Smart Water Magazine
Connecting Waterpeople

You are here

UK Supreme Court ruling opens the door to claims against water firms over water pollution

  • UK Supreme Court ruling opens the door to claims against water firms over water pollution

About the entity


The UK Supreme Court has issued a landmark decision against United Utilities, establishing a critical precedent for water pollution lawsuits, informs New Civil Engineer.

On July 2, the Supreme Court ruled that the Manchester Ship Canal Company, which owns the canal's beds and banks of a 36-mile waterway connecting Manchester to the Irish Sea, can pursue a claim against United Utilities for damages related to both past and future contamination of the canal.

The case arose from the Manchester Ship Canal Company (MSCC) accusing United Utilities of unauthorized sewage discharges into the canal, alleging that these discharges amounted to trespass and nuisance.

United Utilities is the sewerage undertaker for the North West of England and its network includes around 100 outfalls from which material emanating from sewers, sewage treatment works and pumping stations is discharged into the Manchester Ship Canal. When the system’s hydraulic capacity is exceeded, at least some of the outfalls discharge foul water into the canal, notes the Court’s press summary, stating that “there is no suggestion that these polluting discharges are caused by negligence or deliberate wrongdoing on the part of United Utilities. However, they could be avoided if United Utilities invested in improved infrastructure and treatment processes.”

United Utilities argued that such private claims were precluded by the Water Industry Act 1991, which mandates regulatory enforcement through Ofwat, the UK's water regulator. Initially, both the High Court and the Court of Appeal ruled in favor of United Utilities, stating that MSCC's claims were effectively blocked by the Act.

However, MSCC took the case to the Supreme Court, arguing that the statutory framework did not eliminate their common law rights of action in nuisance and trespass. The Supreme Court's ruling has now set a precedent, allowing private entities to pursue legal action against water companies for unauthorized discharges, even if regulatory frameworks exist. This judgment is expected to have far-reaching implications for environmental litigation, potentially leading to more lawsuits against water companies for pollution-related damages.

According to a United Utilities spokesperson, the company is “considering the implications of the Supreme Court’s ruling and the clarification of the circumstances in which private owners could bring proceedings in respect of discharges”, adding: “We understand and share people’s concerns about the need for change and we have already made an early start on an ambitious proposed £3 bn programme to improve over 400 storm overflows across the North West which would cut spills by 60% over the decade to 2030. These proposals form part of our business plan which is currently under consideration as part of Ofwat’s price review process.”

Subscribe to our newsletter

Topics of interest

The data provided will be treated by iAgua Conocimiento, SL for the purpose of sending emails with updated information and occasionally on products and / or services of interest.
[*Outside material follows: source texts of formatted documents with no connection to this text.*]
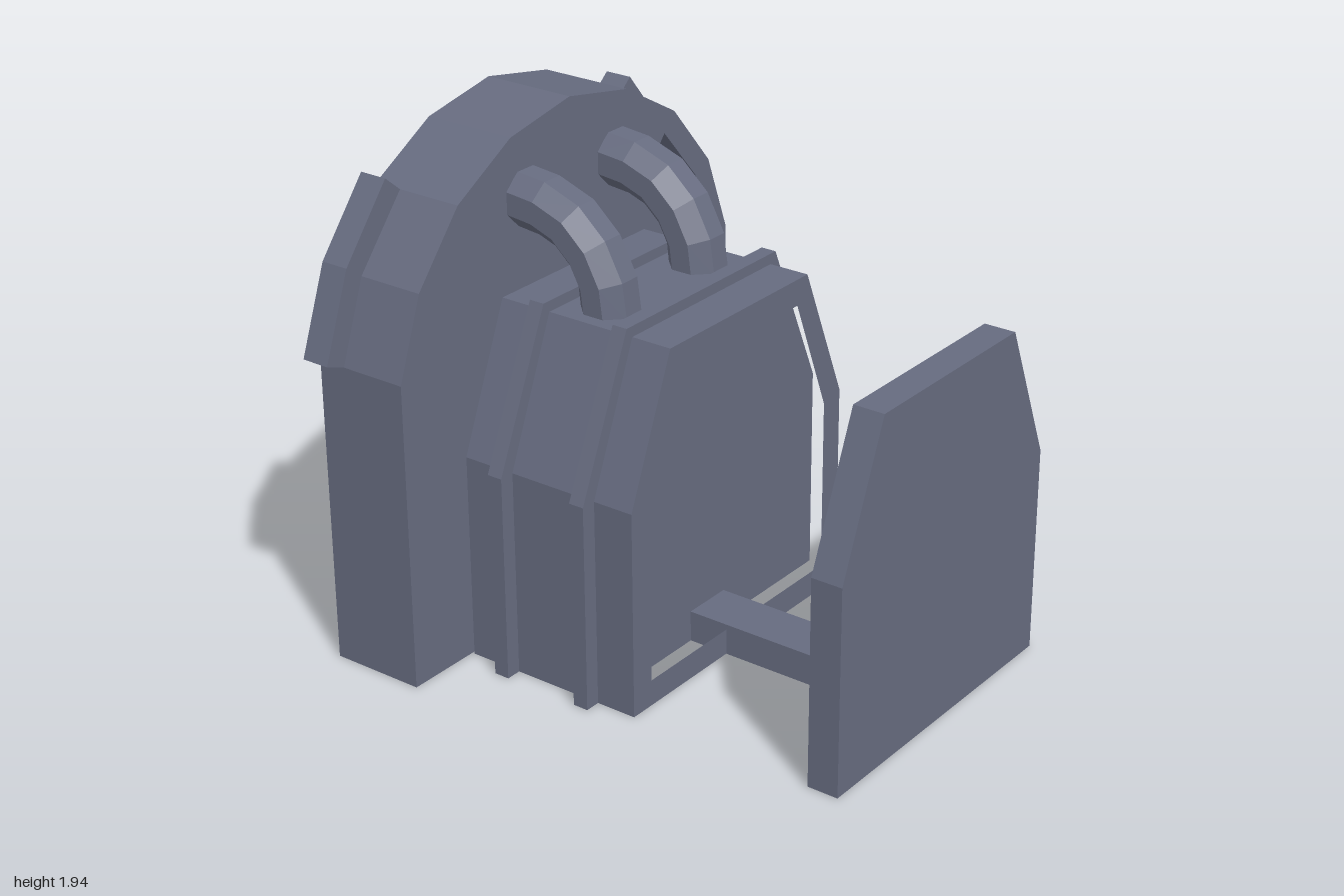
import * as THREE from 'three';

const material = new THREE.MeshStandardMaterial({ color: 0x666b7f, flatShading: true });

// Shape in (z, y), from a list of points
const outline = (pts) => new THREE.Shape(pts.map(([z, y]) => new THREE.Vector2(-z, y)));

// Full symmetric outline from its +z half, listed bottom to top
const mirrored = (half) => [
  ...half,
  ...half.filter(([z]) => z > 0).map(([z, y]) => [-z, y]).reverse(),
];

const flip = (pts, side) => pts.map(([z, y]) => [z * side, y]);

export function createModel() {
  const model = new THREE.Group();

  const add = (name, geometry) => {
    const mesh = new THREE.Mesh(geometry, material);
    mesh.name = name;
    model.add(mesh);
    return mesh;
  };

  // Slab between two x positions, with optional openings
  const slab = (name, pts, x0, x1, holes = []) => {
    const shape = outline(pts);
    shape.holes = holes.map(outline);
    const geometry = new THREE.ExtrudeGeometry(shape, { depth: x1 - x0, bevelEnabled: false });
    geometry.rotateY(Math.PI / 2).translate(x0, 0, 0);
    return add(name, geometry);
  };

  // Arched housing with two fan-shaped pockets in its inner face
  const arch = mirrored([[0.92, 0], [0.92, 1.17], [0.81, 1.47], [0.6, 1.72], [0.32, 1.88], [0, 1.94]]);
  const pocket = [[0.3, 1.04], [0.83, 1.12], [0.73, 1.43], [0.54, 1.65], [0.2, 1.24]];
  slab('housingBack', arch, -0.98, -0.76);
  slab('housingFace', arch, -0.76, -0.61, [pocket, flip(pocket, -1)]);

  // Raised trim on both shoulders of the arch
  const trim = [[0.92, 1.17], [1, 1.2], [0.88, 1.52], [0.67, 1.78], [0.6, 1.72], [0.81, 1.47]];
  for (const side of [1, -1]) slab('shoulderTrim', flip(trim, side), -0.98, -0.87);

  // Chamber: solid rear, hollow front, two ribs around it
  const body = mirrored([[0.62, 0], [0.62, 0.79], [0.4, 1.32]]);
  const cavity = mirrored([[0.52, 0.1], [0.52, 0.77], [0.34, 1.22]]);
  const rib = mirrored([[0.68, 0], [0.68, 0.79], [0.43, 1.36]]);
  slab('chamberRear', body, -0.6, -0.1);
  slab('chamberFront', body, -0.1, 0.13, [cavity]);
  for (const x of [-0.45, -0.09]) slab('rib', rib, x, x + 0.06);

  // End plate and the bar that carries it
  slab('endPlate', body, 0.86, 0.98);
  add('connectingBar', new THREE.BoxGeometry(0.98, 0.12, 0.2).translate(0.38, 0.06, -0.02));

  // Two bent octagonal pipes from the housing to the chamber top
  const section = new THREE.Shape(Array.from({ length: 8 }, (_, i) => {
    const a = (i + 0.5) * Math.PI / 4;
    return new THREE.Vector2(Math.cos(a), Math.sin(a)).multiplyScalar(0.108);
  }));
  const bend = [[-0.62, 1.65], [-0.455, 1.628], [-0.36, 1.575], [-0.285, 1.49], [-0.25, 1.41], [-0.237, 1.3]];
  for (const z of [0.25, -0.25]) {
    const path = new THREE.CatmullRomCurve3(bend.map(([x, y]) => new THREE.Vector3(x, y, z)));
    add('pipe', new THREE.ExtrudeGeometry(section, { steps: 5, extrudePath: path, bevelEnabled: false }));
  }

  return model;
}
For this we need you to check the following box to grant your consent. Remember that at any time you can exercise your rights of access, rectification and elimination of this data. You can consult all the additional and detailed information about Data Protection.

Featured news